Ask a group of 10 petrolheads what their favourite engine is and you can bet that five of them will reply that it is the V8. V10 and V12 engines might be more powerful, but the V8 holds a special place in every enthusiast’s heart.
The V8 is special because its sound is unique. In an American muscle car, they growl deeply and sound as if they are trying to clear their throat. In a Ferrari, the V8 screams dramatically as it nears its redline. Maseratis let out intimidating bellows while the Jaguars sound like caged cats spoiling for a fight.
Part of the V8 motor’s allure is its offbeat burble – it does not have the inherent smoothness of a straight-6 or flat-6 motor. Jaguar has managed to make their supercharged V6 sound fierce, but without those missing two cylinders, it just doesn’t sound as magical.
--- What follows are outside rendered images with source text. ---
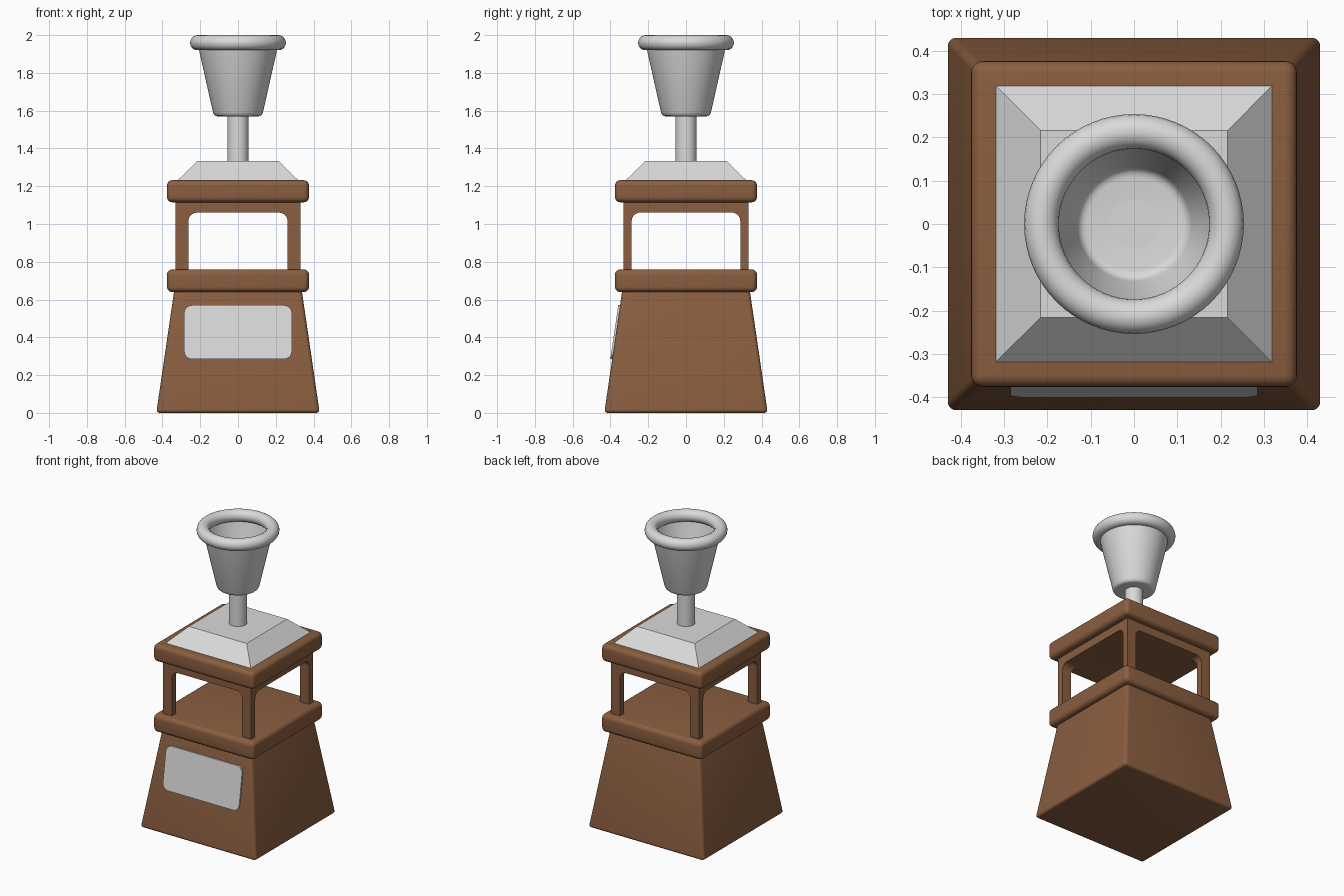
import bpy, bmesh, math

if "Cube" in bpy.data.objects:
    bpy.data.objects.remove(bpy.data.objects["Cube"])


def material(name, rgb):
    m = bpy.data.materials.new(name)
    m.diffuse_color = (*rgb, 1)
    m.use_nodes = True
    m.node_tree.nodes["Principled BSDF"].inputs["Base Color"].default_value = m.diffuse_color
    return m


WOOD = material("brown_wood", (0.255, 0.112, 0.051))
SILVER = material("silver", (0.70, 0.70, 0.70))


def finish(bm, name, mat, smooth=True):
    bmesh.ops.recalc_face_normals(bm, faces=bm.faces)
    me = bpy.data.meshes.new(name)
    bm.to_mesh(me)
    bm.free()
    ob = bpy.data.objects.new(name, me)
    bpy.context.collection.objects.link(ob)
    me.materials.append(mat)
    if smooth:
        select(ob)
        bpy.ops.object.shade_smooth_by_angle(angle=math.radians(32))
    return ob


def select(ob):
    bpy.ops.object.select_all(action='DESELECT')
    ob.select_set(True)
    bpy.context.view_layer.objects.active = ob


def frustum(name, z0, h0, z1, h1, mat, bevel=0.0):
    """Square block with half width h0 at z0 and h1 at z1."""
    bm = bmesh.new()
    bmesh.ops.create_cube(bm, size=2)
    for v in bm.verts:
        h, z = (h0, z0) if v.co.z < 0 else (h1, z1)
        v.co = (v.co.x * h, v.co.y * h, z)
    if bevel:
        bmesh.ops.bevel(bm, geom=bm.edges[:], offset=bevel, segments=5,
                        profile=0.5, affect='EDGES', clamp_overlap=True)
    return finish(bm, name, mat, bool(bevel))


def rounded_rect(hw, z0, z1, r, n=8):
    pts = []
    corners = [(hw - r, z1 - r, 0), (r - hw, z1 - r, 90),
               (r - hw, z0 + r, 180), (hw - r, z0 + r, 270)]
    for cx, cz, a0 in corners:
        for i in range(n + 1):
            a = math.radians(a0 + 90 * i / n)
            pts.append((cx + r * math.cos(a), cz + r * math.sin(a)))
    return pts


def prism(name, front, back, mat):
    bm = bmesh.new()
    a = [bm.verts.new(p) for p in front]
    b = [bm.verts.new(p) for p in back]
    bm.faces.new(a)
    bm.faces.new(b[::-1])
    for i in range(len(a)):
        j = (i + 1) % len(a)
        bm.faces.new((a[i], b[i], b[j], a[j]))
    return finish(bm, name, mat, False)


def lathe(name, profile, mat, n=64):
    bm = bmesh.new()
    vs = [bm.verts.new((r, 0, z)) for r, z in profile]
    es = [bm.edges.new(e) for e in zip(vs, vs[1:])]
    bmesh.ops.spin(bm, geom=vs + es, cent=(0, 0, 0), axis=(0, 0, 1),
                   angle=math.tau, steps=n, use_duplicate=False)
    bmesh.ops.remove_doubles(bm, verts=bm.verts, dist=1e-5)
    return finish(bm, name, mat)


# tapered plinth
frustum("plinth", 0, 0.4325, 0.66, 0.336, WOOD, 0.02)

# name plate lying on the sloping front face
def slope_y(z, out):
    return -(0.4325 - 0.0965 * z / 0.66 + out)

plate = rounded_rect(0.285, 0.285, 0.57, 0.042)
prism("plate", [(x, slope_y(z, 0.0095), z) for x, z in plate],
      [(x, slope_y(z, 0.0), z) for x, z in plate], SILVER)

# two rounded slabs
frustum("lower_slab", 0.64, 0.376, 0.76, 0.376, WOOD, 0.028)
frustum("upper_slab", 1.115, 0.376, 1.232, 0.376, WOOD, 0.028)

# open cage: a block with a tunnel cut through in each direction
cage = frustum("cage", 0.70, 0.33, 1.17, 0.33, WOOD)
p = rounded_rect(0.2625, 0.55, 1.06, 0.045)
q = rounded_rect(0.2875, 0.56, 1.0605, 0.045)
cutters = [
    prism("cutter_front", [(x, -1, z) for x, z in p], [(x, 1, z) for x, z in p], WOOD),
    prism("cutter_side", [(-1, y, z) for y, z in q], [(1, y, z) for y, z in q], WOOD)]
for c in cutters:
    c.hide_render = True
    mod = cage.modifiers.new("cut", 'BOOLEAN')
    mod.operation = 'DIFFERENCE'
    mod.solver = 'EXACT'
    mod.object = c
    select(cage)
    bpy.ops.object.modifier_apply(modifier=mod.name)
    bpy.data.objects.remove(c)
bpy.ops.object.shade_smooth_by_angle(angle=math.radians(32))

# silver roof, stem, cup and rolled rim
frustum("roof", 1.22, 0.331, 1.333, 0.216, SILVER)
lathe("stem", [(0, 1.32), (0.056, 1.32), (0.056, 1.572), (0, 1.572)], SILVER)
lathe("cup", [(0, 1.57), (0.108, 1.57), (0.118, 1.572), (0.126, 1.578),
              (0.132, 1.59), (0.213, 1.95)], SILVER)
bpy.ops.mesh.primitive_torus_add(location=(0, 0, 1.96), major_radius=0.2135,
                                 minor_radius=0.04, major_segments=64,
                                 minor_segments=20)
rim = bpy.context.object
rim.name = "rim"
rim.data.materials.append(SILVER)
bpy.ops.object.shade_smooth()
Petrolheads who have “trained” their ears can always tell if an approaching high-performance car has a V8 engine. There is something guttural about their exhaust notes that one cannot experience in other motors. Look at what happened after Formula One cars went from using V8s to turbocharged V6s. One of the reasons viewership went down is because the V6s are too quiet and fans want to hear engines wailing again.
The realm of high-performance cars is occupied by machines that are powered (at the very least) by V8 motors. Any vehicle with fewer than eight cylinders is somehow deemed to not have met the minimum requirements to be part of this club.
Despite environmental regulations (which seem to grow more stringent every year), I am heartened to know that carmakers haven’t given up on the V8. Mercedes-Benz, for example, still utilises a V8 (albeit a smaller displacement, turbocharged unit) in its autobahn-storming C63 AMG.
Long live the great V8!